▶ _REQUIRED ACTION_: If a line in the data has the string "radians", please show it.

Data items

********************

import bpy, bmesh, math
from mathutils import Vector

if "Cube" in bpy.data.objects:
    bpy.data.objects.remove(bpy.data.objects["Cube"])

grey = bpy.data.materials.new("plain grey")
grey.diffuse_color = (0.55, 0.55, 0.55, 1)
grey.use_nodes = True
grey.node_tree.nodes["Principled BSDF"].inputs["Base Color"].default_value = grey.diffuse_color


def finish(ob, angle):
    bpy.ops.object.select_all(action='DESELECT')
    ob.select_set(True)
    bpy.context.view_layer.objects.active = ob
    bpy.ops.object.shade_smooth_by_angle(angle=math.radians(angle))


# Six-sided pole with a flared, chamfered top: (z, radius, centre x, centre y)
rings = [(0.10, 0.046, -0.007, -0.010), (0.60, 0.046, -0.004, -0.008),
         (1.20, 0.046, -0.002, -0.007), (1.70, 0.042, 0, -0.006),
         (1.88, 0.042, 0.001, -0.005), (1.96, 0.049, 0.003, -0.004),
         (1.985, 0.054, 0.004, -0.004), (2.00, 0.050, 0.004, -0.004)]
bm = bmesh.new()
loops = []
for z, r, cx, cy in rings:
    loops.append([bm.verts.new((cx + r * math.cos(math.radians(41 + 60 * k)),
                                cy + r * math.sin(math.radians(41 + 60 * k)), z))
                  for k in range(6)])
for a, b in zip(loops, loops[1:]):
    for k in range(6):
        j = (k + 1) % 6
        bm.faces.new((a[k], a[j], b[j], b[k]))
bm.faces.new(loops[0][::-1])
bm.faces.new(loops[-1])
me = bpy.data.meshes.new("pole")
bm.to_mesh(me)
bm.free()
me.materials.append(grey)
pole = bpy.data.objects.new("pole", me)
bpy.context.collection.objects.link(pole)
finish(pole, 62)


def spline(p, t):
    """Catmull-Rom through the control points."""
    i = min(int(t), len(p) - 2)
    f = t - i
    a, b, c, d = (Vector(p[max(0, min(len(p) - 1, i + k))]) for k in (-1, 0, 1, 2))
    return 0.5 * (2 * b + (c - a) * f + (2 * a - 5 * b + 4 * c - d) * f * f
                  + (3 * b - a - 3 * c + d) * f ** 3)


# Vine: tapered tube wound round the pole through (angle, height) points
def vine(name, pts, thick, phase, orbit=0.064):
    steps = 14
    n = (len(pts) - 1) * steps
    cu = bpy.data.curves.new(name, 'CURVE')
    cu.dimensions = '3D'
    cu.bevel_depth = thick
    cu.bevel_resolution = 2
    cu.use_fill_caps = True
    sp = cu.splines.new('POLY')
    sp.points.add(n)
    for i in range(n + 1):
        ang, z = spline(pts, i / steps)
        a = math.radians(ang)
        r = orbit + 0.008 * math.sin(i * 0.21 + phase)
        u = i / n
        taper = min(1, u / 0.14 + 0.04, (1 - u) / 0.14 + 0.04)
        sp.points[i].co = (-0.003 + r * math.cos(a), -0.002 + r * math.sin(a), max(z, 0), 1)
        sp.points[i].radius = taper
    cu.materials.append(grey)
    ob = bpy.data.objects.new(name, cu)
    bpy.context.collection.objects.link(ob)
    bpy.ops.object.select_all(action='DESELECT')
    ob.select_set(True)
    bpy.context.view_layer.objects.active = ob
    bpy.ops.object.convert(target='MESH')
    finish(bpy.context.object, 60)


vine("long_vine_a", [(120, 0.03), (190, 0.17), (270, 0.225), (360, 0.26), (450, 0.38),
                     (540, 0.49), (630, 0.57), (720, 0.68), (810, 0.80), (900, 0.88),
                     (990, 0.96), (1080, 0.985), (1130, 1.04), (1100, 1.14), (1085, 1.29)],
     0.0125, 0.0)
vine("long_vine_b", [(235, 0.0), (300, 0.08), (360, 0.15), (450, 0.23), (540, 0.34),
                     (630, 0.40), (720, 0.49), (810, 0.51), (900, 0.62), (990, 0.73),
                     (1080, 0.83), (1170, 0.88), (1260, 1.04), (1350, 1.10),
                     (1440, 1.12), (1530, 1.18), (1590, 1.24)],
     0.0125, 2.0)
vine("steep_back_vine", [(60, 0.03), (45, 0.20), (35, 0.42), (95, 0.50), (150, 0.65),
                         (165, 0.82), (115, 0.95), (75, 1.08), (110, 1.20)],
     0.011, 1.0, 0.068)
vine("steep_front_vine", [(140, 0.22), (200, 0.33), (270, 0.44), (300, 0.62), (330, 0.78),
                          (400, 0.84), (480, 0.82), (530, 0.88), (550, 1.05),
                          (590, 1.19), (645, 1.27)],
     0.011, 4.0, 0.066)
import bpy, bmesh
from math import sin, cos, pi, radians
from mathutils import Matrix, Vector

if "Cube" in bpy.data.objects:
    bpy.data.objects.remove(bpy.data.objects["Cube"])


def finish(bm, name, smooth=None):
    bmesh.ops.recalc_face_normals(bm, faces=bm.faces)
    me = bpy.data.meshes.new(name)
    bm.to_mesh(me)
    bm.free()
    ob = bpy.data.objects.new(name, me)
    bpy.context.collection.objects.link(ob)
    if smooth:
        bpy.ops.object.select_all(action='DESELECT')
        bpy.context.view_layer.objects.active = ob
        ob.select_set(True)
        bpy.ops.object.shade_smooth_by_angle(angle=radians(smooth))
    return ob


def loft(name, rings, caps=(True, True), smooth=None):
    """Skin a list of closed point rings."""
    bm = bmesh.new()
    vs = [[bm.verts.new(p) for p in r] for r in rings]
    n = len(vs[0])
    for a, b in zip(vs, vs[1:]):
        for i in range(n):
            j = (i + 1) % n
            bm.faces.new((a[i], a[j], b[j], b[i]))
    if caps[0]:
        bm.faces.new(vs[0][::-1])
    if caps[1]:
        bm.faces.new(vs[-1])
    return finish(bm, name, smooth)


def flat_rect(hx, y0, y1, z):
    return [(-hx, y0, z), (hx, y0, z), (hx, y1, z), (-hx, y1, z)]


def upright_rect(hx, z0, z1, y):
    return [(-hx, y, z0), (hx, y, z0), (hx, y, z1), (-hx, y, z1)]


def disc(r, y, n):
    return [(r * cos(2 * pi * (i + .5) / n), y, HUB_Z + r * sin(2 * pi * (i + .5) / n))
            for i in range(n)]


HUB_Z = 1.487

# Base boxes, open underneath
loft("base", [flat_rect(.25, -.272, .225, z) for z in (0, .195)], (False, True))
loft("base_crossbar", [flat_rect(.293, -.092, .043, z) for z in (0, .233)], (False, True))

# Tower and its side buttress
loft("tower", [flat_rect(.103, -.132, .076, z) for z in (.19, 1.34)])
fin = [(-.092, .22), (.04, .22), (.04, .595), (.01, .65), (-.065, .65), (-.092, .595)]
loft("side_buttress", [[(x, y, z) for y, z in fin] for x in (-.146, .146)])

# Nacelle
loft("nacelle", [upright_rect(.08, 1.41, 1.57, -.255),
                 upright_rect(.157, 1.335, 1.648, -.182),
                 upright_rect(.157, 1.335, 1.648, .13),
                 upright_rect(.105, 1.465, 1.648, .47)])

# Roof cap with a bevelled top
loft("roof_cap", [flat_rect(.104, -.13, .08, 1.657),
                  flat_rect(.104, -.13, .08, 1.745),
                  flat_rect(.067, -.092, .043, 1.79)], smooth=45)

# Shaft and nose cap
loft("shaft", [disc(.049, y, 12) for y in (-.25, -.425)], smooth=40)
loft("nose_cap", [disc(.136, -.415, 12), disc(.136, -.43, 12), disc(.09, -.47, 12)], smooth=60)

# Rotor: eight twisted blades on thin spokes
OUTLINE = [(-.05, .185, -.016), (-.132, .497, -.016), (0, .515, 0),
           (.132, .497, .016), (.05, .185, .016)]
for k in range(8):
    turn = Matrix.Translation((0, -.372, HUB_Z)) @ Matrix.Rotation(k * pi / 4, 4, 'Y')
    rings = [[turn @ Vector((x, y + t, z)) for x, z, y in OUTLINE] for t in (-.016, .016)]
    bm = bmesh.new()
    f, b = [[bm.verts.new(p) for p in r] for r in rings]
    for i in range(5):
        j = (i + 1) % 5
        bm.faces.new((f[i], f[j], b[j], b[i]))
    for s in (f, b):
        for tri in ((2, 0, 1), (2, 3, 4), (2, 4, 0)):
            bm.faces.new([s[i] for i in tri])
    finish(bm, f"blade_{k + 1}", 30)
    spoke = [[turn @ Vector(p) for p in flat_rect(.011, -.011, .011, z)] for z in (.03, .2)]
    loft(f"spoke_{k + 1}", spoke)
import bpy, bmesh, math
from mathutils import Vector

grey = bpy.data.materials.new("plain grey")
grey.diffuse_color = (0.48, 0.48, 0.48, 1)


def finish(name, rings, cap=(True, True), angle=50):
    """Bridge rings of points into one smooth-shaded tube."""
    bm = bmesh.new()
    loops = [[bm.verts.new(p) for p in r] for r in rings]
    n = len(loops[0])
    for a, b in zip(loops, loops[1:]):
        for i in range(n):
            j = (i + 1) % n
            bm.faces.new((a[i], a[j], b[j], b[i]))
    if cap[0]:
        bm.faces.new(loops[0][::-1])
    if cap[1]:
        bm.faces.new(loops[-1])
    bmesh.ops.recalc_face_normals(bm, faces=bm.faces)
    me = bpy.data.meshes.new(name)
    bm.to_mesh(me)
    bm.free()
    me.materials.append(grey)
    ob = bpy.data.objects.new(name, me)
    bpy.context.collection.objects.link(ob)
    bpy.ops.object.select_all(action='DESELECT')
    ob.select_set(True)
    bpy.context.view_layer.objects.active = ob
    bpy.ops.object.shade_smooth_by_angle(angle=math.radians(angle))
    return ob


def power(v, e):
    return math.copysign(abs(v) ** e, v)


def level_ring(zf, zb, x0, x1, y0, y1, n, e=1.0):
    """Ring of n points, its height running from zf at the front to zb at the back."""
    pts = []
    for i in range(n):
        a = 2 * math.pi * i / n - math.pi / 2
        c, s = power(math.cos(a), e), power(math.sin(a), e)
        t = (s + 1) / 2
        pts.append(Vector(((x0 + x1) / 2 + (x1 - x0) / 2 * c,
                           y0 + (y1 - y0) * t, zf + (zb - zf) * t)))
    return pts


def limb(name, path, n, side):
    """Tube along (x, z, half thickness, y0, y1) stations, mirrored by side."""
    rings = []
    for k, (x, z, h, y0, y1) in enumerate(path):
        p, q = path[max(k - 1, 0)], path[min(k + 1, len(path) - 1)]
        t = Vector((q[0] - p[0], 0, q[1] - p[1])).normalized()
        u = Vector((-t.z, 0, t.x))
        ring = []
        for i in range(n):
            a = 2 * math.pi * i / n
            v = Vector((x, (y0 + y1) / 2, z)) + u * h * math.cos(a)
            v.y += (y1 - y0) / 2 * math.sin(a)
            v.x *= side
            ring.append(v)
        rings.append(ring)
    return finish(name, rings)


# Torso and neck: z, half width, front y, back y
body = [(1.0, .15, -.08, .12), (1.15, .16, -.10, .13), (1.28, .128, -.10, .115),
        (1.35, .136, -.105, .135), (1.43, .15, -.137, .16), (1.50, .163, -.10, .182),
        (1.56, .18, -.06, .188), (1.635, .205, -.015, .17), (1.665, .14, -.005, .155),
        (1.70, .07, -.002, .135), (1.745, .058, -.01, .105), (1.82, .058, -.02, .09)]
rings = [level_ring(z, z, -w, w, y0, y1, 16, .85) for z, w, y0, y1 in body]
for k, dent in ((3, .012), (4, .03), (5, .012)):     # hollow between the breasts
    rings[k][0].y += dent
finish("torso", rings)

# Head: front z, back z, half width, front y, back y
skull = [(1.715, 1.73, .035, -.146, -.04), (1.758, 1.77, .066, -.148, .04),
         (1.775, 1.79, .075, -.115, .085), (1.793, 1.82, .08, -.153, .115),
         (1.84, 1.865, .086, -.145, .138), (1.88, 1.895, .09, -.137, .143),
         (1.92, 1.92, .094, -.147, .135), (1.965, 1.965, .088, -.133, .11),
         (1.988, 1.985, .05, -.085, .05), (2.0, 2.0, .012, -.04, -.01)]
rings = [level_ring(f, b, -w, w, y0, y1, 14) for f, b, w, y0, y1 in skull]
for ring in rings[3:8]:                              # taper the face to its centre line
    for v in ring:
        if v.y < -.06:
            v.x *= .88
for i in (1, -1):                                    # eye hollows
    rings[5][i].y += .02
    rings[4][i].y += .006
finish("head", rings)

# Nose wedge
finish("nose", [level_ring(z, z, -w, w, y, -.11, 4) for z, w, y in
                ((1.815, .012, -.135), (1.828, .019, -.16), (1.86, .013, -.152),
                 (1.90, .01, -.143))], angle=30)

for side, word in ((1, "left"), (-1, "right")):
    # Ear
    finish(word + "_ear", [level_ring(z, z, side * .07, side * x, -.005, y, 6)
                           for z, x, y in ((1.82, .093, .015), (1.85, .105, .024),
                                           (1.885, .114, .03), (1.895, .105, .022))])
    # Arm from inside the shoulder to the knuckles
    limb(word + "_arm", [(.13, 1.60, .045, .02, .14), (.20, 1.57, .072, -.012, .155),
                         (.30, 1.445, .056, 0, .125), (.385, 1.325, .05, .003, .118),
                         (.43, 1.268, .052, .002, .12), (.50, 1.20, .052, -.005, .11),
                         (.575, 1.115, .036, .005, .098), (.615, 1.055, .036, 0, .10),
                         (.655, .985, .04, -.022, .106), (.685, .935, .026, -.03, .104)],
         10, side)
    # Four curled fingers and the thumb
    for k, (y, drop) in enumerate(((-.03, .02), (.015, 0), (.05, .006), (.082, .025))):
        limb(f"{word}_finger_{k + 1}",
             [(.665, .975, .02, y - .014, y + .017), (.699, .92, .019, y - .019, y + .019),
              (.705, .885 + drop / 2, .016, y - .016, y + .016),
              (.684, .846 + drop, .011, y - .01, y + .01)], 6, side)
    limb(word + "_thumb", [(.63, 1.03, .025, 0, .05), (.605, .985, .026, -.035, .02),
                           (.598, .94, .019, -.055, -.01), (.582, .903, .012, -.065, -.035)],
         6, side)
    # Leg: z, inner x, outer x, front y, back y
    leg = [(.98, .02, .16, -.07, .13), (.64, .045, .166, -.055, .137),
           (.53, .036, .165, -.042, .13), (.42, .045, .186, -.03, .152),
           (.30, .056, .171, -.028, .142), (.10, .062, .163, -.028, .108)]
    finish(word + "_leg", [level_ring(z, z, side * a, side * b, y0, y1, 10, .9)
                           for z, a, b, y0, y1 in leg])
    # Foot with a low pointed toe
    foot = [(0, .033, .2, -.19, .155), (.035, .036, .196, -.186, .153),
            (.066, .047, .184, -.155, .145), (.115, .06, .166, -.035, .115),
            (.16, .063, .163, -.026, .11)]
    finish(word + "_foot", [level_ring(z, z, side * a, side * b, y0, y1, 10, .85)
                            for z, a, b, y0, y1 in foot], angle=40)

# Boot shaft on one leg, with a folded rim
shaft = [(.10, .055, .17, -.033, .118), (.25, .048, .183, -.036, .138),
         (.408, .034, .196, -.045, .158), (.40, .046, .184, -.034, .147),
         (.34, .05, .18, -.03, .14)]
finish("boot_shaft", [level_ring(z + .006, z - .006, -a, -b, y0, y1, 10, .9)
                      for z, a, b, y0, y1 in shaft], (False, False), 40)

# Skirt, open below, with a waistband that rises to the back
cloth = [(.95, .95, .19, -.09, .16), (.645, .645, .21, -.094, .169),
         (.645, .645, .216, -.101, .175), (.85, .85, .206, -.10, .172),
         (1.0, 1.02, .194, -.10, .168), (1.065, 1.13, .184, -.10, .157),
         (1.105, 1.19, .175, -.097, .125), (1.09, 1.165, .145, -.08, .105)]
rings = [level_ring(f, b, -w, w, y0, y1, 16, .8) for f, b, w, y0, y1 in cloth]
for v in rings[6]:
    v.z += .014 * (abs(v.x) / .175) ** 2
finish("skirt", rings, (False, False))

********************

▶ _SOLUTION_:
    bpy.ops.object.shade_smooth_by_angle(angle=math.radians(angle))
    loops.append([bm.verts.new((cx + r * math.cos(math.radians(41 + 60 * k)),
                                cy + r * math.sin(math.radians(41 + 60 * k)), z))
        a = math.radians(ang)
from math import sin, cos, pi, radians
        bpy.ops.object.shade_smooth_by_angle(angle=radians(smooth))
    bpy.ops.object.shade_smooth_by_angle(angle=math.radians(angle))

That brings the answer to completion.